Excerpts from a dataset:

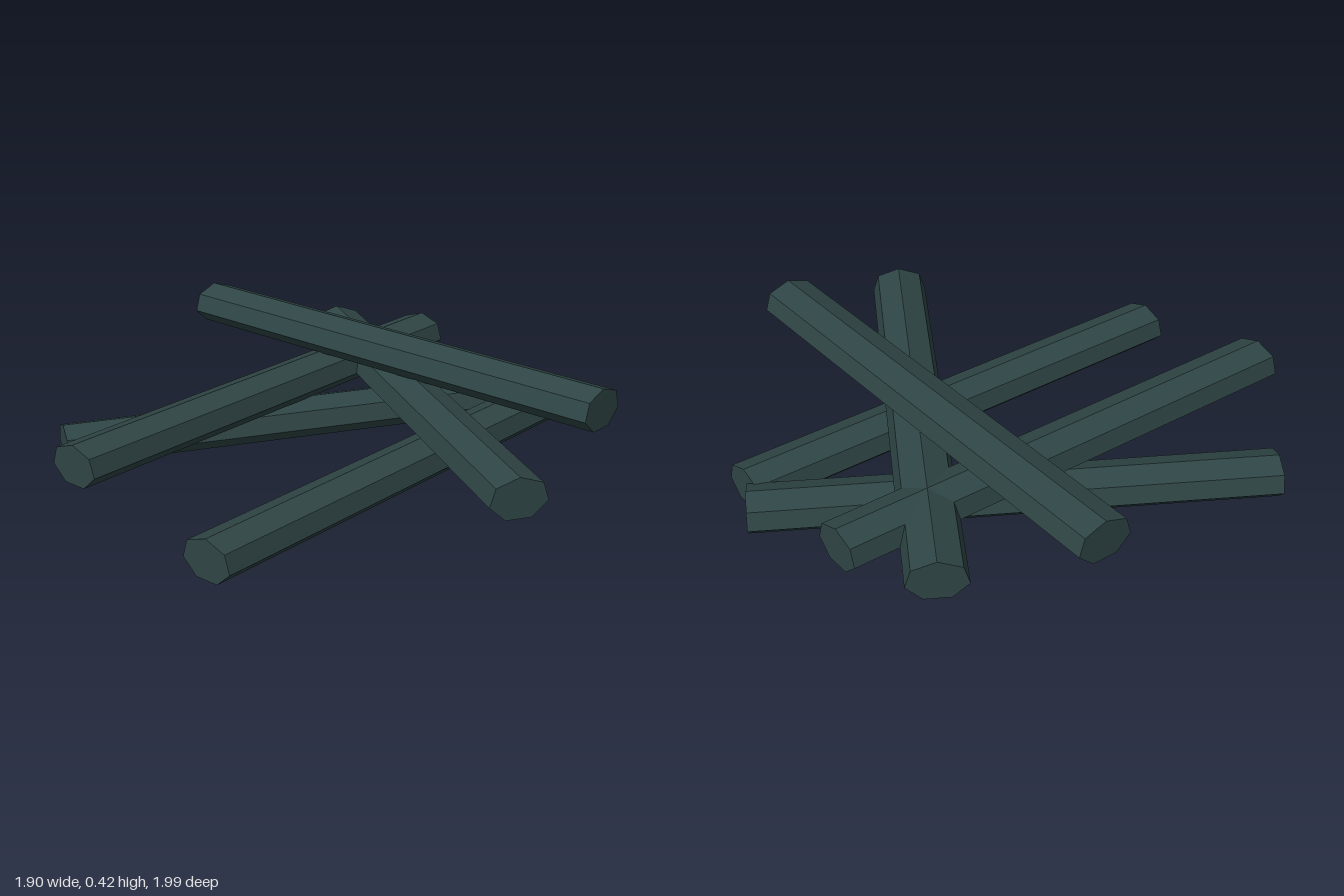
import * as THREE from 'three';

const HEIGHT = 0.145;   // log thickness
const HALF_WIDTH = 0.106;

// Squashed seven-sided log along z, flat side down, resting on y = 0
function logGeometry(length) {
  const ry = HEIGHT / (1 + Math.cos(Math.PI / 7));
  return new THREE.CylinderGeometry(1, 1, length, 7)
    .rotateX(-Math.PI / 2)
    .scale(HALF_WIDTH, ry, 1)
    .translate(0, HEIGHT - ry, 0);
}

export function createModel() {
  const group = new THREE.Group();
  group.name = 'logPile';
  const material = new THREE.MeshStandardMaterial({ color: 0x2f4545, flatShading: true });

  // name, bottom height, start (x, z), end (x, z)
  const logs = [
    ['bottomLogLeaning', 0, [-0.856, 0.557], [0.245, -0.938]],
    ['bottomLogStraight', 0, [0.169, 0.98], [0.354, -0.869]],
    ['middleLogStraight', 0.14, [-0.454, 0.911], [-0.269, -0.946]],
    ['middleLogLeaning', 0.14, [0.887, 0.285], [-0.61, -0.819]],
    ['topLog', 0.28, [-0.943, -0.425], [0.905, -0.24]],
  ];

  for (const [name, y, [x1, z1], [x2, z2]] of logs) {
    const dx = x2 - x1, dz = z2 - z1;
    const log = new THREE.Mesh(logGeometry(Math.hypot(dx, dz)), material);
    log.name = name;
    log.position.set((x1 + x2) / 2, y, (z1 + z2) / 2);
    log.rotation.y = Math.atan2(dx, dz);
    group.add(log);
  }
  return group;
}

**Task details**
Could you retype all the entries exactly, skipping the pictures?

**Exercise answer**
import * as THREE from 'three';

const HEIGHT = 0.145;   // log thickness
const HALF_WIDTH = 0.106;

// Squashed seven-sided log along z, flat side down, resting on y = 0
function logGeometry(length) {
  const ry = HEIGHT / (1 + Math.cos(Math.PI / 7));
  return new THREE.CylinderGeometry(1, 1, length, 7)
    .rotateX(-Math.PI / 2)
    .scale(HALF_WIDTH, ry, 1)
    .translate(0, HEIGHT - ry, 0);
}

export function createModel() {
  const group = new THREE.Group();
  group.name = 'logPile';
  const material = new THREE.MeshStandardMaterial({ color: 0x2f4545, flatShading: true });

  // name, bottom height, start (x, z), end (x, z)
  const logs = [
    ['bottomLogLeaning', 0, [-0.856, 0.557], [0.245, -0.938]],
    ['bottomLogStraight', 0, [0.169, 0.98], [0.354, -0.869]],
    ['middleLogStraight', 0.14, [-0.454, 0.911], [-0.269, -0.946]],
    ['middleLogLeaning', 0.14, [0.887, 0.285], [-0.61, -0.819]],
    ['topLog', 0.28, [-0.943, -0.425], [0.905, -0.24]],
  ];

  for (const [name, y, [x1, z1], [x2, z2]] of logs) {
    const dx = x2 - x1, dz = z2 - z1;
    const log = new THREE.Mesh(logGeometry(Math.hypot(dx, dz)), material);
    log.name = name;
    log.position.set((x1 + x2) / 2, y, (z1 + z2) / 2);
    log.rotation.y = Math.atan2(dx, dz);
    group.add(log);
  }
  return group;
}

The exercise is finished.